Boris Johnson (Mayor of London):  I agree with him in the obvious sense that we have over the last few years done absolutely everything we can to bear down on fares.  We have kept them at the retail price index (RPI) for two years running.


John Biggs AM:  You should have listened to him.


Boris Johnson (Mayor of London):  We have kept them at RPI for two years running.  If you had pursued the meretricious and duplicitous policy of cutting before the election or going into an election pretending that you are going to cut fares, as you did before the 2012 election with the 7% cut you were offering Londoners, you would immediately have had to rectify that with dramatic increases in fares ‑‑

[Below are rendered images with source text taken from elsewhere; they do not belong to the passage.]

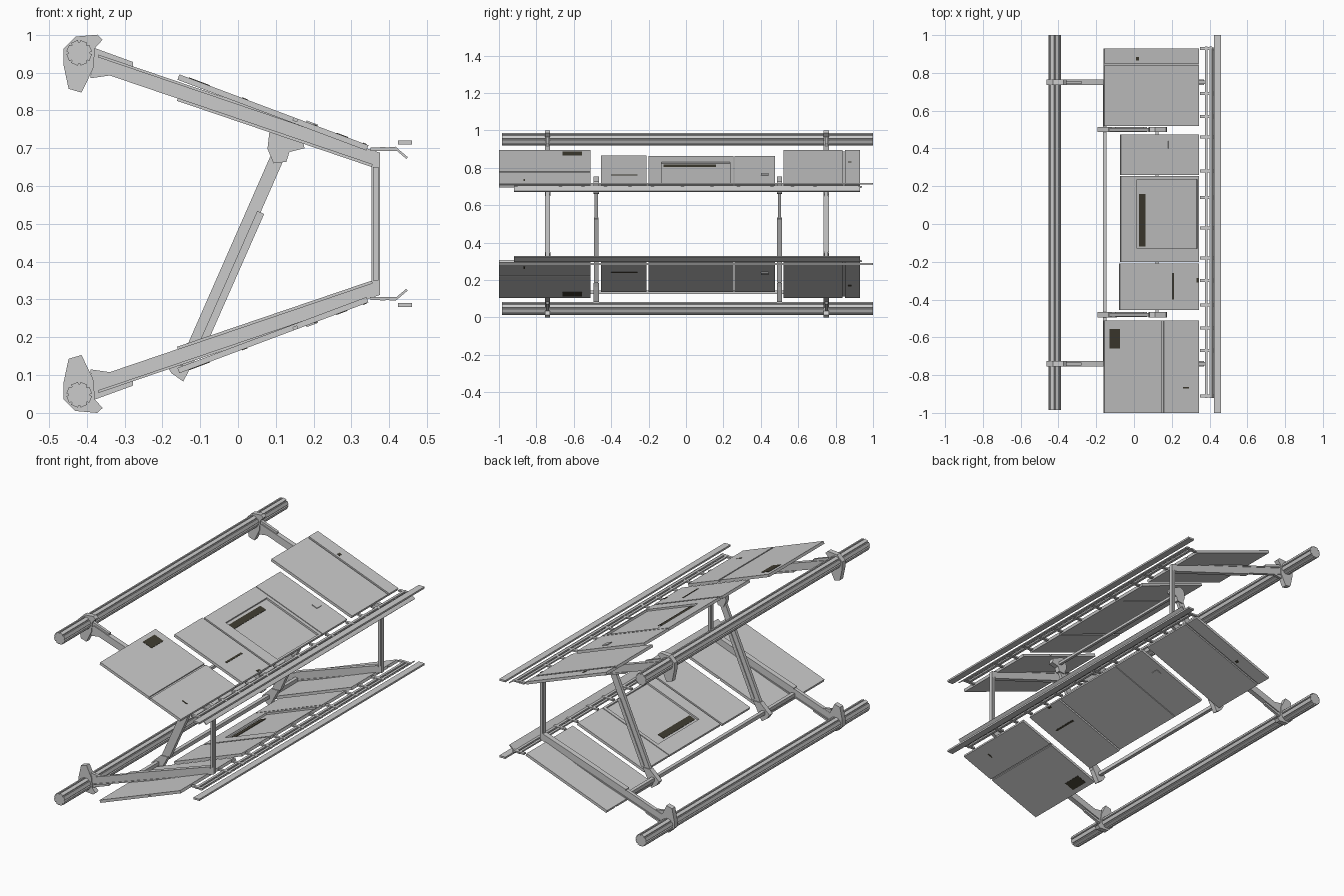
import bpy, bmesh, math
from mathutils import Vector

if "Cube" in bpy.data.objects:
    bpy.data.objects.remove(bpy.data.objects["Cube"])

dark = bpy.data.materials.new("dark_slot")
dark.diffuse_color = (0.05, 0.045, 0.03, 1)
dark.use_nodes = True
dark.node_tree.nodes["Principled BSDF"].inputs["Base Color"].default_value = dark.diffuse_color


def extrude(name, pts, y0, y1, low=False, mat=None):
    """Extrude an xz outline along y; low mirrors it about z = 0.5."""
    bm = bmesh.new()
    vs = [bm.verts.new((x, y0, 1 - z if low else z)) for x, z in pts]
    f = bm.faces.new(vs)
    r = bmesh.ops.extrude_face_region(bm, geom=[f])
    new = [v for v in r["geom"] if isinstance(v, bmesh.types.BMVert)]
    bmesh.ops.translate(bm, verts=new, vec=(0, y1 - y0, 0))
    bmesh.ops.recalc_face_normals(bm, faces=bm.faces)
    me = bpy.data.meshes.new(name)
    bm.to_mesh(me)
    bm.free()
    ob = bpy.data.objects.new(name, me)
    bpy.context.collection.objects.link(ob)
    if mat:
        me.materials.append(mat)
    return ob


def box(name, x0, x1, y0, y1, z0, z1, low=False):
    return extrude(name, [(x0, z0), (x1, z0), (x1, z1), (x0, z1)], y0, y1, low)


def strip(name, a, b, w, y0, y1, low=False):
    """Flat bar of width w between two xz points."""
    a, b = Vector(a), Vector(b)
    d = (b - a).normalized()
    n = Vector((-d.y, d.x)) * w / 2
    return extrude(name, [a - n, b - n, b + n, a + n], y0, y1, low)


ANG = math.atan(0.375)


def slab(name, x0, x1, y0, y1, h0, h1, low, mat=None):
    """Sloping panel piece; h is the height relative to the outer panel face."""
    def p(x, h):
        return (x + h * math.sin(ANG), 0.837 - 0.375 * x + h * math.cos(ANG))
    return extrude(name, [p(x0, h0), p(x1, h0), p(x1, h1), p(x0, h1)], y0, y1, low, mat)


# grooved round rail section: eight lobes
rail = []
for i in range(8):
    a = math.radians(45 * i + 22.5)
    for da, r in ((-16, 0.034), (16, 0.034), (20, 0.028), (25, 0.028)):
        t = a + math.radians(da)
        rail.append((-0.42 + r * math.cos(t), 0.952 + r * math.sin(t)))

clamp = [(-0.43, 0.995), (-0.372, 1.0), (-0.358, 0.987), (-0.378, 0.965), (-0.383, 0.91),
         (-0.414, 0.847), (-0.448, 0.857), (-0.462, 0.923), (-0.462, 0.963)]
gusset = [(-0.385, 0.967), (-0.278, 0.928), (-0.278, 0.908), (-0.32, 0.895), (-0.39, 0.885)]


def arm_z(x, h):
    return h - 0.34 * x


T = -0.015
for low in (False, True):
    s = "lower_" if low else "upper_"
    extrude(s + "rail", rail, -0.985, 1.0, low)

    # end clamps holding the rail
    for y in (-0.74, 0.75):
        extrude(s + "rail_clamp", clamp, y - 0.014, y + 0.014, low)
        extrude(s + "arm_gusset", gusset, y - 0.008, y + 0.008, low)
        # light flange along the inside of each arm
        strip(s + "arm_flange", (-0.16, 0.829), (0.355, 0.654), 0.008, y - 0.015, y + 0.015, low)
        strip(s + "arm_cap", (-0.37, 0.944), (0.34, 0.703), 0.007, y - 0.014, y + 0.014, low)

    # front and back wide panels with a groove
    slab(s + "back_panel_main", -0.155, 0.345, 0.52, 0.838, T, 0, low)
    slab(s + "back_panel_edge", -0.155, 0.345, 0.85, 0.93, T, 0, low)
    slab(s + "back_panel_groove", -0.155, 0.345, 0.838, 0.85, T, -0.008, low)
    slab(s + "back_panel_mark", 0.01, 0.025, 0.865, 0.885, -0.002, 0.0015, low, dark)
    slab(s + "front_panel_main", -0.155, 0.148, -1.0, -0.51, T, 0, low)
    slab(s + "front_panel_edge", 0.158, 0.345, -1.0, -0.51, T, 0, low)
    slab(s + "front_panel_groove", 0.148, 0.158, -1.0, -0.51, T, -0.008, low)
    slab(s + "front_panel_vent", -0.13, -0.075, -0.66, -0.555, -0.002, 0.0015, low, dark)
    slab(s + "front_panel_slot", 0.26, 0.29, -0.87, -0.862, -0.002, 0.0015, low, dark)

    # middle panels
    slab(s + "slotted_panel", -0.075, 0.345, -0.455, -0.21, T, 0, low)
    for x, y0, y1 in ((0.2, -0.4, -0.26), (0.33, -0.31, -0.285)):
        slab(s + "panel_slot", x, x + 0.01, y0, y1, -0.002, 0.0015, low, dark)
    slab(s + "small_panel", -0.07, 0.345, 0.26, 0.475, T, 0, low)
    slab(s + "small_panel_latch", 0.18, 0.21, 0.40, 0.44, -0.002, 0.004, low)

    # framed recessed panel, always open towards the top
    for x0, x1, y0, y1 in ((-0.07, 0.015, -0.2, 0.255), (0.015, 0.345, -0.2, -0.13),
                           (0.015, 0.345, 0.235, 0.255), (0.335, 0.345, -0.13, 0.235)):
        slab(s + "recess_frame", x0, x1, y0, y1, T, 0, low)
    h = (-0.005, 0) if low else (T, -0.01)
    slab(s + "recess_floor", 0.015, 0.335, -0.13, 0.235, h[0], h[1], low)
    g = (-0.007, -0.005) if low else (-0.01, -0.008)
    slab(s + "recess_slot", 0.03, 0.065, -0.12, 0.16, g[0], g[1], low, dark)

    # ladder track beside the panels, with lip and outer bar
    for x in (0.376, 0.4):
        box(s + "track_rail", x, x + 0.014, -0.92, 0.94, 0.695, 0.703, low)
    for y in (-0.91, -0.67, -0.55, -0.43, -0.3, -0.18, -0.02, 0.14, 0.28, 0.46, 0.57, 0.69, 0.93):
        box(s + "track_rung", 0.35, 0.42, y - 0.008, y + 0.008, 0.693, 0.702, low)
    strip(s + "track_lip", (0.414, 0.702), (0.447, 0.674), 0.006, -0.92, 0.93, low)
    box(s + "outer_bar", 0.423, 0.46, -1.0, 1.0, 0.71, 0.72, low)

# C shaped side frames: two arms joined by a post
half_out = [(-0.385, arm_z(-0.385, 0.815)), (0.375, 0.688)]
half_in = [(0.353, 0.657), (-0.385, arm_z(-0.385, 0.777))]
outline = (half_out + [(x, 1 - z) for x, z in reversed(half_out)]
           + [(x, 1 - z) for x, z in reversed(half_in)] + half_in)
for y in (-0.74, 0.75):
    extrude("side_frame", outline, y - 0.01, y + 0.01)
    box("post_sleeve", 0.357, 0.371, y - 0.014, y + 0.014, 0.35, 0.65)

# diagonal struts with brackets at both ends
top_bracket = [(0.083, 0.743), (0.11, 0.754), (0.17, 0.728), (0.176, 0.7),
               (0.136, 0.69), (0.128, 0.664), (0.094, 0.66), (0.078, 0.698)]
foot = [(-0.09, 0.185), (-0.145, 0.083), (-0.176, 0.105), (-0.192, 0.13), (-0.134, 0.185)]
for y in (-0.48, 0.5):
    strip("diagonal_strut", (0.108, 0.685), (-0.125, 0.155), 0.036, y - 0.009, y + 0.009)
    strip("strut_sleeve", (0.06, 0.53), (-0.09, 0.19), 0.02, y - 0.013, y + 0.013)
    extrude("strut_top_bracket", top_bracket, y - 0.014, y + 0.014)
    extrude("strut_foot", foot, y - 0.014, y + 0.014)

# long cross rods tying the frames together
box("lower_cross_rod", -0.165, -0.145, -0.74, 0.75, 0.125, 0.145)
box("upper_cross_rod", 0.115, 0.13, -0.48, 0.5, 0.705, 0.72)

John Biggs AM:  You are just making it up.  He is making it up.


Boris Johnson (Mayor of London):  ‑‑ in order to staunch the haemorrhage of cash from TfL.  That cash is, I am afraid, essential if we are going to have a world-class transport network and get people to work.


Those people earlier on who were protesting about housing, they want homes built.  There is no way we can build homes ‑‑


John Biggs AM:  This is just blather.


Boris Johnson (Mayor of London):  ‑‑ in those brownfield sites in London unless we put in transport infrastructure ‑‑


John Biggs AM:  OK.  We have had enough now.  Thank you.


Boris Johnson (Mayor of London):  ‑‑ that will get people to those sites and you know that very well.